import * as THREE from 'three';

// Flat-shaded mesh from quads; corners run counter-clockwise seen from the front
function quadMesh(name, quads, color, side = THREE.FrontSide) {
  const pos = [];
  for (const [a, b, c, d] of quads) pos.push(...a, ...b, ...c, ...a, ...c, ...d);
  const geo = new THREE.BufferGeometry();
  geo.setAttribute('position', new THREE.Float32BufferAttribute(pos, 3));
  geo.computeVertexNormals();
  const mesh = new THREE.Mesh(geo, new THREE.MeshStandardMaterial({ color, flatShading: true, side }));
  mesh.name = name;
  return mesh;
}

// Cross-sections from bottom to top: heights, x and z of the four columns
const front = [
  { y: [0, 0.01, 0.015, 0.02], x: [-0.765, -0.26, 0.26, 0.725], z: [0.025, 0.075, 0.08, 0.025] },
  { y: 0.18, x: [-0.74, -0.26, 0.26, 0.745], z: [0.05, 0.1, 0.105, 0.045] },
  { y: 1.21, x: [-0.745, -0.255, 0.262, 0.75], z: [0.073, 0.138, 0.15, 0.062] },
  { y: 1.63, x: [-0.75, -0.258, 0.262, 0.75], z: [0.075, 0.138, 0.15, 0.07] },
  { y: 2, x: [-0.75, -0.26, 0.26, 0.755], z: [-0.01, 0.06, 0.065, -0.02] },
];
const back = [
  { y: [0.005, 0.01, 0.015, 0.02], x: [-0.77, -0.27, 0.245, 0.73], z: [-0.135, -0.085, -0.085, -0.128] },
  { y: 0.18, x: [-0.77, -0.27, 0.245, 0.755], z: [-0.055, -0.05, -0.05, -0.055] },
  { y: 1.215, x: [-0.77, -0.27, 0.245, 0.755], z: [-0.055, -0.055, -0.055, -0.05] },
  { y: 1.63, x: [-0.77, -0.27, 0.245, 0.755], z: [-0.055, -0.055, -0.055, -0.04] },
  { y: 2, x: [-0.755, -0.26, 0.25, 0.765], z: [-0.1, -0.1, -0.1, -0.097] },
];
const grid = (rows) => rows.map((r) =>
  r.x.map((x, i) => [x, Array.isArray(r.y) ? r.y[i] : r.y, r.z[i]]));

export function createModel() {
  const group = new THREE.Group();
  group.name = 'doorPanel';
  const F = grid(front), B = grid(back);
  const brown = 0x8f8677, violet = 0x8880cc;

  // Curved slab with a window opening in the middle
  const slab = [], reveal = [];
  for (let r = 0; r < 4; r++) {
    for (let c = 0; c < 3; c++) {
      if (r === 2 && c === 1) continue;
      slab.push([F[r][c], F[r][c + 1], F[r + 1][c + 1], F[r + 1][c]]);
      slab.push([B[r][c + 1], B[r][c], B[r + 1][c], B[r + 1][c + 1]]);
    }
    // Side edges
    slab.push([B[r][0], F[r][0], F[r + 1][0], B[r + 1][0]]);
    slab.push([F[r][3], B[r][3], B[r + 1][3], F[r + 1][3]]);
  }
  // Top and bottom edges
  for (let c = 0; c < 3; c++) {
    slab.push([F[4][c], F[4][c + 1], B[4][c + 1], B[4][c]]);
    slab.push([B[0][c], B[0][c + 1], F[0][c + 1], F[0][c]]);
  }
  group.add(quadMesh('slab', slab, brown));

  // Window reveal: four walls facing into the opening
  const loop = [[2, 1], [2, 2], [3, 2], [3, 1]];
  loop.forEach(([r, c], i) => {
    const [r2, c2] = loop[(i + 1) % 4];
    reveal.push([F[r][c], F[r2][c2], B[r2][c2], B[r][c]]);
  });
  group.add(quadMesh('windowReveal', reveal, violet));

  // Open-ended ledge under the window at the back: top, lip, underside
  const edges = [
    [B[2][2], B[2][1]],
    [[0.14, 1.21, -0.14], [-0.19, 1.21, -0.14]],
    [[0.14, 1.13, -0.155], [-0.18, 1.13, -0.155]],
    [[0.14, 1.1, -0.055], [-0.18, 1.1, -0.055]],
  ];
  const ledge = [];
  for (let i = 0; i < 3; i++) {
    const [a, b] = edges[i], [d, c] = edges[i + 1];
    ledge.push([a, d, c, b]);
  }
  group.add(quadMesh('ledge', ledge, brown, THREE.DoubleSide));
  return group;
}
__________________________________________________
TASK STATEMENT. Using the entries above, output exactly the lines between the line holding "const F = grid(front), B = grid(back);" and the line holding "slab.push([B[r][c + 1], B[r][c], B[r", end lines included, and nothing more.

COMPLETED EXERCISE.
  const F = grid(front), B = grid(back);
  const brown = 0x8f8677, violet = 0x8880cc;

  // Curved slab with a window opening in the middle
  const slab = [], reveal = [];
  for (let r = 0; r < 4; r++) {
    for (let c = 0; c < 3; c++) {
      if (r === 2 && c === 1) continue;
      slab.push([F[r][c], F[r][c + 1], F[r + 1][c + 1], F[r + 1][c]]);
      slab.push([B[r][c + 1], B[r][c], B[r + 1][c], B[r + 1][c + 1]]);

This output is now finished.